START DATA UNDER STUDY
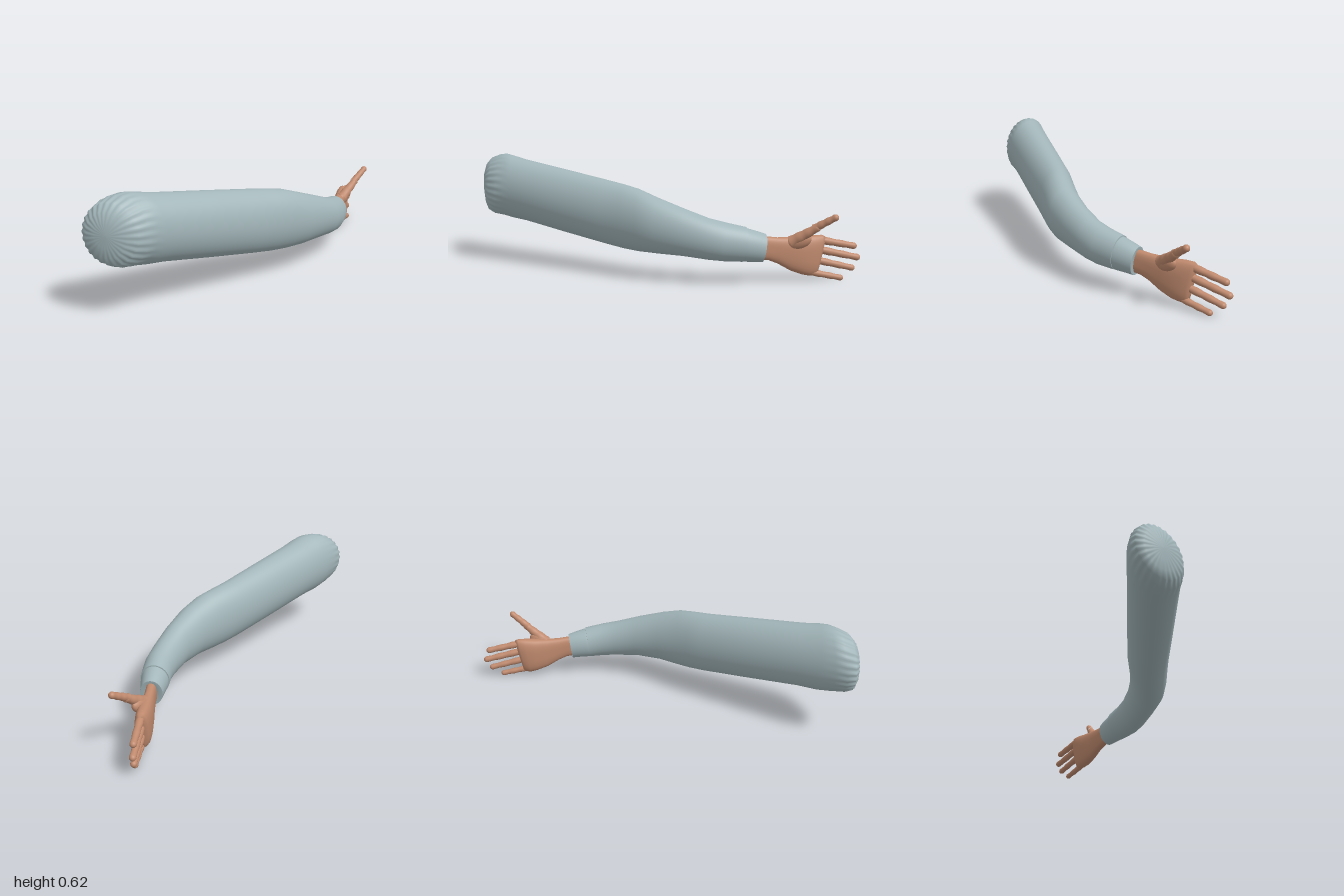
import * as THREE from 'three';

const sleeveMat = new THREE.MeshStandardMaterial({ color: 0xa3b6ba });
sleeveMat.name = 'sleeve fabric';
const skinMat = new THREE.MeshStandardMaterial({ color: 0xc08a6e });
skinMat.name = 'skin';

// Smooth skin over upright ovals. Each section is
// [leftX, leftZ, rightX, rightZ, topY, bottomY, lean in z, rib depth].
function loft(sections, segments, power = 1, ribs = 0) {
  const pos = [], idx = [];
  const bend = (v) => Math.sign(v) * Math.pow(Math.abs(v), power);
  for (const [lx, lz, rx, rz, top, bottom, lean = 0, depth = 0] of sections) {
    for (let j = 0; j < segments; j++) {
      const t = (j / segments) * Math.PI * 2;
      const k = 1 + depth * Math.cos(ribs * t);
      const c = bend(Math.cos(t)) * k, s = bend(Math.sin(t)) * k;
      pos.push(
        (lx + rx) / 2 + ((rx - lx) / 2) * c,
        (top + bottom) / 2 + ((top - bottom) / 2) * s,
        (lz + rz) / 2 + ((rz - lz) / 2) * c + lean * s
      );
    }
  }
  for (let i = 0; i < sections.length - 1; i++) {
    for (let j = 0; j < segments; j++) {
      const n = (j + 1) % segments;
      const a = i * segments + j, b = i * segments + n;
      const c = a + segments, d = b + segments;
      idx.push(a, c, b, b, c, d);
    }
  }
  const g = new THREE.BufferGeometry();
  g.setAttribute('position', new THREE.Float32BufferAttribute(pos, 3));
  g.setIndex(idx);
  g.computeVertexNormals();
  return g;
}

function add(group, name, geometry, material) {
  const m = new THREE.Mesh(geometry, material);
  m.name = name;
  group.add(m);
  return m;
}

// Tapered, round-tipped digit with faint joints, running from a to b
function digit(group, name, a, b, r0, r1) {
  const from = new THREE.Vector3(...a), dir = new THREE.Vector3(...b).sub(from);
  const len = dir.length(), pts = [];
  for (let i = 0; i <= 12; i++) {
    const t = i / 12;
    const r = r0 + (r1 - r0) * t + 0.0012 * Math.cos(t * Math.PI * 6);
    pts.push(new THREE.Vector2(r, t * (len - r1)));
  }
  for (let i = 1; i <= 6; i++) {
    const t = (i / 6) * Math.PI / 2;
    pts.push(new THREE.Vector2(Math.max(0, r1 * Math.cos(t)), len - r1 + r1 * Math.sin(t)));
  }
  const m = add(group, name, new THREE.LatheGeometry(pts, 18), skinMat);
  m.position.copy(from);
  m.quaternion.setFromUnitVectors(new THREE.Vector3(0, 1, 0), dir.normalize());
}

export function createModel() {
  const arm = new THREE.Group();
  arm.name = 'arm';

  // Sleeve: gathered shoulder end, straight upper arm, bent elbow, forearm
  add(arm, 'sleeve', loft([
    [-0.43, 0.992, -0.43, 0.992, 0.45, 0.45],
    [-0.49, 0.988, -0.38, 0.992, 0.51, 0.39, 0, 0.03],
    [-0.535, 0.975, -0.33, 0.983, 0.56, 0.34, -0.004, 0.03],
    [-0.565, 0.95, -0.28, 0.962, 0.598, 0.302, -0.012, 0.025],
    [-0.56, 0.905, -0.24, 0.92, 0.62, 0.28, -0.02, 0.012],
    [-0.53, 0.85, -0.21, 0.88, 0.628, 0.27, -0.01],
    [-0.48, 0.79, -0.185, 0.845, 0.62, 0.258],
    [-0.4, 0.697, -0.14, 0.785, 0.6, 0.25],
    [-0.2, 0.463, 0.02, 0.575, 0.558, 0.207],
    [0, 0.23, 0.175, 0.37, 0.515, 0.167],
    [0.06, 0.17, 0.255, 0.273, 0.5, 0.155],
    [0.11, 0.12, 0.325, 0.19, 0.484, 0.15],
    [0.2, 0.02, 0.385, 0.105, 0.445, 0.15],
    [0.28, -0.1, 0.442, -0.03, 0.395, 0.146],
    [0.33, -0.22, 0.485, -0.16, 0.348, 0.132],
    [0.348, -0.3, 0.505, -0.25, 0.325, 0.126, -0.008],
    [0.352, -0.37, 0.507, -0.37, 0.302, 0.121, -0.012],
    [0.352, -0.37, 0.507, -0.37, 0.302, 0.121, -0.012],
    [0.38, -0.37, 0.48, -0.37, 0.28, 0.14, -0.012],
  ], 130, 1, 26), sleeveMat);

  // Cuff with a turned-in rim
  const rim = [0.372, -0.475, 0.49, -0.475, 0.264, 0.115, -0.01];
  add(arm, 'cuff', loft([
    [0.357, -0.36, 0.502, -0.36, 0.297, 0.123, -0.012],
    [0.356, -0.38, 0.503, -0.38, 0.294, 0.121, -0.012],
    [0.366, -0.44, 0.495, -0.44, 0.276, 0.118, -0.011],
    rim, rim,
    [0.395, -0.475, 0.467, -0.475, 0.245, 0.132, -0.008],
    [0.43, -0.46, 0.43, -0.46, 0.19, 0.19],
  ], 48), sleeveMat);

  // Cuff button
  const button = add(arm, 'cuffButton', new THREE.CylinderGeometry(0.009, 0.01, 0.008, 16), sleeveMat);
  button.position.set(0.385, 0.247, -0.432);
  button.quaternion.setFromUnitVectors(
    new THREE.Vector3(0, 1, 0), new THREE.Vector3(-0.75, 0.6, -0.2).normalize());

  // Hand: wrist and palm
  const hand = new THREE.Group();
  hand.name = 'hand';
  arm.add(hand);
  const palm = [
    [0.403, 0.46, -0.44, 0.25, 0.132, 0],
    [0.402, 0.458, -0.5, 0.249, 0.125, 0],
    [0.4, 0.458, -0.55, 0.243, 0.105, 0],
    [0.393, 0.465, -0.62, 0.243, 0.065, 0],
    [0.388, 0.472, -0.685, 0.245, 0.042, 0],
    [0.388, 0.468, -0.735, 0.25, 0.034, -0.01],
    [0.395, 0.462, -0.77, 0.25, 0.037, -0.018],
    [0.407, 0.452, -0.785, 0.243, 0.046, -0.02],
    [0.43, 0.43, -0.787, 0.21, 0.08, -0.012],
  ].map(([l, r, z, top, bottom, lean]) => [l, z, r, z, top, bottom, lean]);
  add(hand, 'palm', loft(palm, 40, 0.75), skinMat);

  // Four fingers
  digit(hand, 'indexFinger', [0.428, 0.229, -0.75], [0.432, 0.184, -0.98], 0.021, 0.017);
  digit(hand, 'middleFinger', [0.428, 0.178, -0.75], [0.434, 0.122, -1.0], 0.021, 0.017);
  digit(hand, 'ringFinger', [0.43, 0.122, -0.74], [0.438, 0.067, -0.97], 0.02, 0.016);
  digit(hand, 'littleFinger', [0.435, 0.058, -0.71], [0.447, 0.018, -0.905], 0.018, 0.015);

  // Thumb: fleshy base, then two joints
  const mound = add(hand, 'thumbBase', new THREE.SphereGeometry(1, 24, 16), skinMat);
  mound.scale.set(0.03, 0.042, 0.075);
  mound.position.set(0.452, 0.222, -0.65);
  mound.rotation.set(0.35, -0.35, 0);
  digit(hand, 'thumbLower', [0.443, 0.22, -0.62], [0.515, 0.313, -0.75], 0.032, 0.02);
  digit(hand, 'thumbTip', [0.498, 0.298, -0.722], [0.562, 0.37, -0.828], 0.021, 0.017);

  return arm;
}
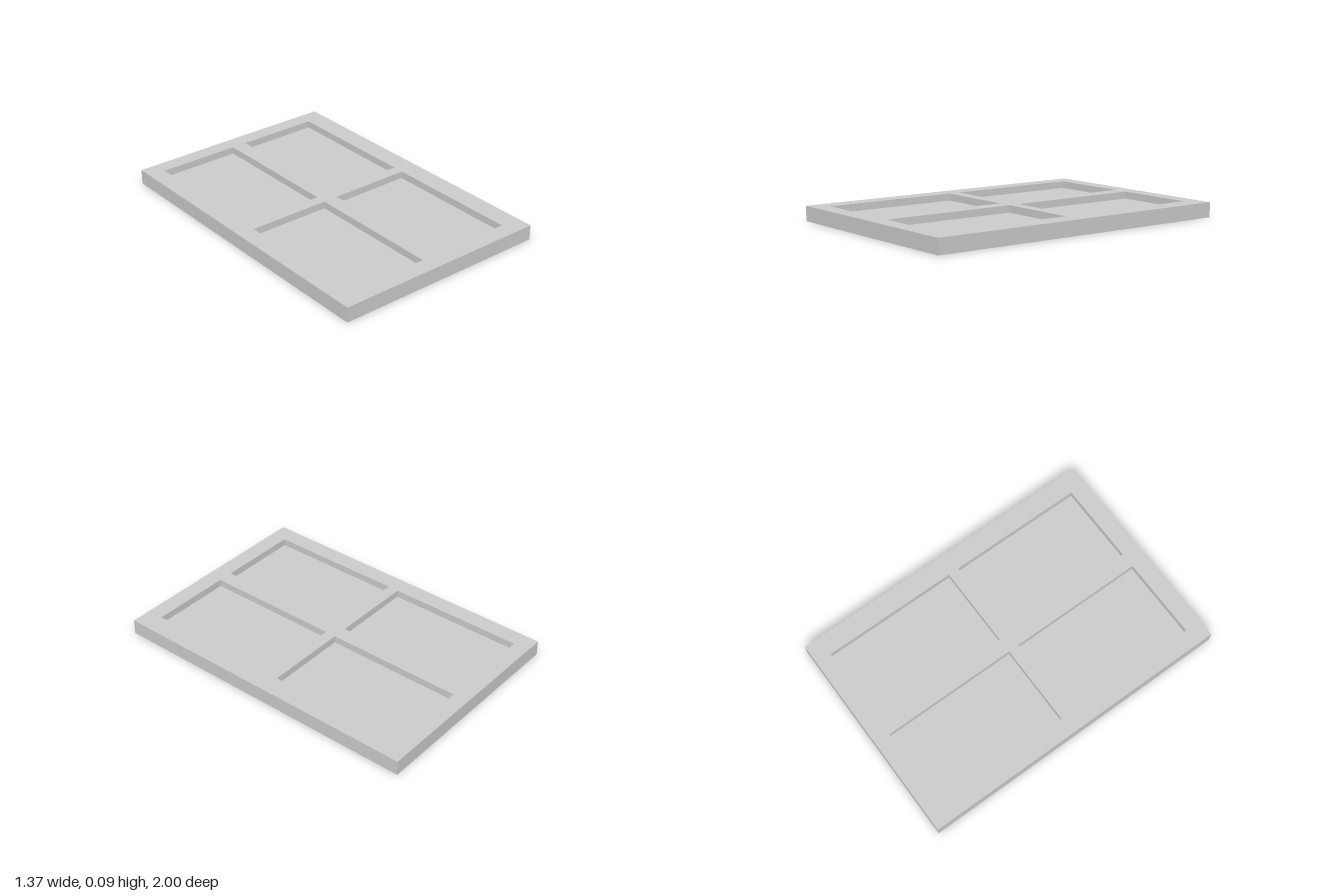
import * as THREE from 'three';

const HALF_WIDTH = 0.685, HALF_LENGTH = 1, THICKNESS = 0.093;
const PANEL_BOTTOM = 0.03, PANEL_TOP = 0.048;
const COLUMNS = [[-0.578, -0.058], [0.037, 0.557]]; // x ranges of the openings
const ROWS = [[-0.902, -0.038], [0.031, 0.895]]; // z ranges of the openings

function tracedRect(path, x0, z0, x1, z1) {
  path.moveTo(x0, z0);
  path.lineTo(x1, z0);
  path.lineTo(x1, z1);
  path.lineTo(x0, z1);
  path.closePath();
  return path;
}

export function createModel() {
  const group = new THREE.Group();
  group.name = 'panelledDoor';
  const material = new THREE.MeshStandardMaterial({ color: 0xcccccc });
  const outline = tracedRect(new THREE.Shape(), -HALF_WIDTH, -HALF_LENGTH, HALF_WIDTH, HALF_LENGTH);

  // Thin recessed panel in each opening
  COLUMNS.forEach(([x0, x1], column) => {
    ROWS.forEach(([z0, z1], row) => {
      outline.holes.push(tracedRect(new THREE.Path(), x0, z0, x1, z1));
      const geometry = new THREE.BoxGeometry(x1 - x0, PANEL_TOP - PANEL_BOTTOM, z1 - z0);
      const panel = new THREE.Mesh(geometry, material);
      panel.position.set((x0 + x1) / 2, (PANEL_TOP + PANEL_BOTTOM) / 2, (z0 + z1) / 2);
      panel.name = `${row ? 'front' : 'back'}${column ? 'Left' : 'Right'}Panel`;
      group.add(panel);
    });
  });

  // Frame with stiles, rails and the crossing bars, laid flat
  const frameGeometry = new THREE.ExtrudeGeometry(outline, { depth: THICKNESS, bevelEnabled: false });
  frameGeometry.rotateX(Math.PI / 2).translate(0, THICKNESS, 0);
  const frame = new THREE.Mesh(frameGeometry, material);
  frame.name = 'frame';
  group.add(frame);

  return group;
}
END DATA UNDER STUDY
- _WORK ORDER_
Find the string "digit" in the material above, and report every line where it occurs.

- _WRITTEN ANSWER_
// Tapered, round-tipped digit with faint joints, running from a to b
function digit(group, name, a, b, r0, r1) {
  digit(hand, 'indexFinger', [0.428, 0.229, -0.75], [0.432, 0.184, -0.98], 0.021, 0.017);
  digit(hand, 'middleFinger', [0.428, 0.178, -0.75], [0.434, 0.122, -1.0], 0.021, 0.017);
  digit(hand, 'ringFinger', [0.43, 0.122, -0.74], [0.438, 0.067, -0.97], 0.02, 0.016);
  digit(hand, 'littleFinger', [0.435, 0.058, -0.71], [0.447, 0.018, -0.905], 0.018, 0.015);
  digit(hand, 'thumbLower', [0.443, 0.22, -0.62], [0.515, 0.313, -0.75], 0.032, 0.02);
  digit(hand, 'thumbTip', [0.498, 0.298, -0.722], [0.562, 0.37, -0.828], 0.021, 0.017);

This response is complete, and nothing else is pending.